Guardian, UK - Severe global warming could make half the world's inhabited areas literally too hot to live in, a US scientist warned. Parts of China, India and the eastern US could all become too warm in summer for people to lose heat by sweating - rendering such areas effectively uninhabitable.

Steven Sherwood, a climate expert at Yale University, told a global warming conference in Copenhagen that people will not be able to adapt to a much warmer climate as well as previously thought. . .

The 2007 report from the Intergovernmental Panel on Climate Change said that average temperatures could rise by 6C this century if greenhouse gas emissions continue to rise at current rates. Scientists at the Copenhagen Climate Congress this week said the IPCC may have underestimated the scale of the problem, and that emissions since 2000 have risen much faster than expected.

Sherwood told the conference: "Seven degrees would begin to create zones of uninhabitability due to unsurvivable peak heat stresses and 10C would expand such zones far enough to encompass a majority of today's population."

He said air temperature measurements were a poor guide to the true impact of global warming on people.
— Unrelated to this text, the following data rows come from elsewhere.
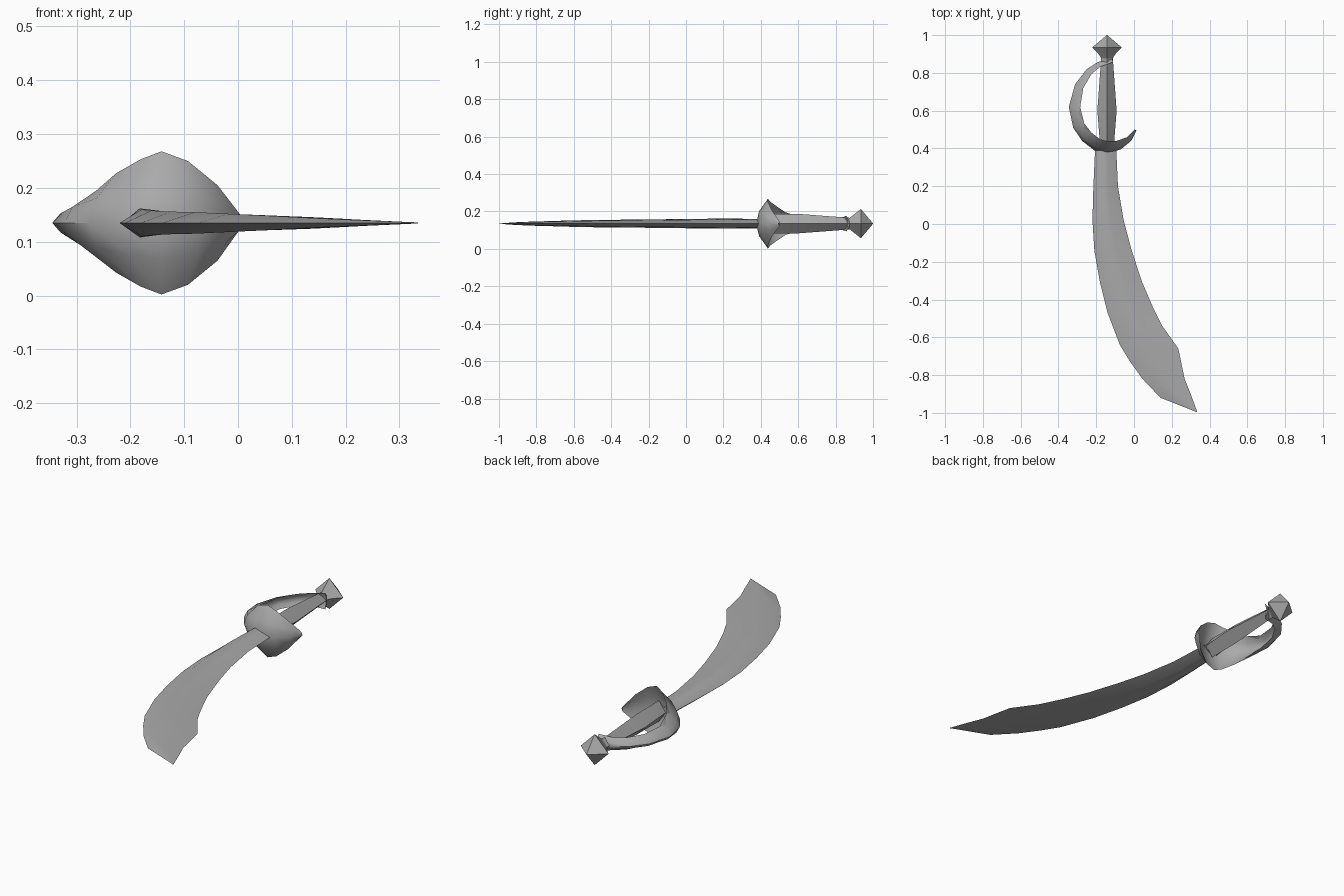
import bpy
import bmesh
import math
from mathutils import Vector

if "Cube" in bpy.data.objects:
    bpy.data.objects.remove(bpy.data.objects["Cube"])

MID_Z = 0.135    # height of the plane of symmetry
GRIP_X = -0.143  # axis of the hilt

steel = bpy.data.materials.new("grey steel")
steel.use_nodes = True
steel.diffuse_color = (0.4, 0.4, 0.4, 1)
steel.node_tree.nodes["Principled BSDF"].inputs["Base Color"].default_value = (0.4, 0.4, 0.4, 1)


def loft(name, rings, angle):
    """Skin a closed surface through equal-sized rings of points."""
    bm = bmesh.new()
    loops = [[bm.verts.new(p) for p in ring] for ring in rings]
    n = len(loops[0])
    for a, b in zip(loops, loops[1:]):
        for i in range(n):
            j = (i + 1) % n
            bm.faces.new((a[i], a[j], b[j], b[i]))
    bm.faces.new(loops[0])
    bm.faces.new(loops[-1])
    bmesh.ops.remove_doubles(bm, verts=bm.verts, dist=0.0005)
    bmesh.ops.recalc_face_normals(bm, faces=bm.faces)
    mesh = bpy.data.meshes.new(name)
    bm.to_mesh(mesh)
    bm.free()
    mesh.materials.append(steel)
    obj = bpy.data.objects.new(name, mesh)
    bpy.context.collection.objects.link(obj)
    bpy.ops.object.select_all(action='DESELECT')
    obj.select_set(True)
    bpy.context.view_layer.objects.active = obj
    bpy.ops.object.shade_smooth_by_angle(angle=math.radians(angle))
    return obj


# Blade: spine point, edge point and half thickness down its length
blade = [
    ((-0.205, 0.42), (-0.095, 0.42), 0.025),
    ((-0.215, 0.2), (-0.085, 0.2), 0.027),
    ((-0.22, 0.02), (-0.055, 0.02), 0.025),
    ((-0.21, -0.14), (-0.015, -0.13), 0.023),
    ((-0.18, -0.31), (0.04, -0.3), 0.021),
    ((-0.14, -0.47), (0.1, -0.44), 0.02),
    ((-0.075, -0.64), (0.15, -0.54), 0.017),
    ((-0.02, -0.73), (0.235, -0.66), 0.014),
    ((0.045, -0.82), (0.268, -0.82), 0.011),
    ((0.14, -0.92), (0.3, -0.9), 0.007),
    ((0.333, -0.996), (0.335, -0.995), 0.001),
]
section = [(0, 0), (0.25, 1), (0.6, 0.78), (1, 0), (0.6, -0.78), (0.25, -1)]
rings = []
for spine, edge, thick in blade:
    s, e = Vector(spine), Vector(edge)
    rings.append([(*s.lerp(e, t), MID_Z + h * thick) for t, h in section])
loft("blade", rings, 50)

# Hollow guard and knuckle bow: x, y, half width, depth of the hollow
guard = [
    (0.014, 0.495, 0.012, 0.012),
    (-0.015, 0.44, 0.07, 0.03),
    (-0.07, 0.395, 0.115, 0.05),
    (-0.14, 0.375, 0.133, 0.063),
    (-0.21, 0.39, 0.118, 0.066),
    (-0.275, 0.44, 0.092, 0.066),
    (-0.322, 0.51, 0.06, 0.063),
    (-0.345, 0.62, 0.035, 0.06),
    (-0.312, 0.74, 0.03, 0.048),
    (-0.25, 0.82, 0.03, 0.036),
    (-0.19, 0.858, 0.032, 0.028),
    (-0.115, 0.875, 0.042, 0.018),
]
path = [Vector(g[:2]) for g in guard]
rings = []
for i, (x, y, width, depth) in enumerate(guard):
    tangent = (path[min(i + 1, len(path) - 1)] - path[max(i - 1, 0)]).normalized()
    inward = Vector((tangent.y, -tangent.x))
    wall = min(depth * 0.6, 0.025)
    ring = []
    for t in (-1, -0.5, 0, 0.5, 1):
        p = path[i] + inward * depth * t * t
        ring.append((p.x, p.y, MID_Z + width * t))
    for t in (0.5, 0, -0.5):
        p = path[i] + inward * (depth * t * t + wall * (1 - t * t))
        ring.append((p.x, p.y, MID_Z + width * t))
    rings.append(ring)
loft("guard_and_knuckle_bow", rings, 45)


def diamond(name, profile):
    """Four-sided turned part along the hilt: y, half width, half height."""
    loft(name, [[(GRIP_X + w * c, y, MID_Z + h * s)
                 for c, s in ((1, 0), (0, 1), (-1, 0), (0, -1))]
                for y, w, h in profile], 35)


diamond("grip", [(0.42, 0.037, 0.053), (0.6, 0.051, 0.052), (0.89, 0.03, 0.03)])
diamond("pommel", [(0.875, 0.028, 0.03), (0.9, 0.045, 0.05),
                   (0.935, 0.078, 0.078), (1.0, 0.001, 0.001)])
A better assessment is "wet bulb" temperature, which combines temperature and humidity. "A warming of only a few degrees will cause large parts of the globe to experience peak wetbulb temperatures that never occur today."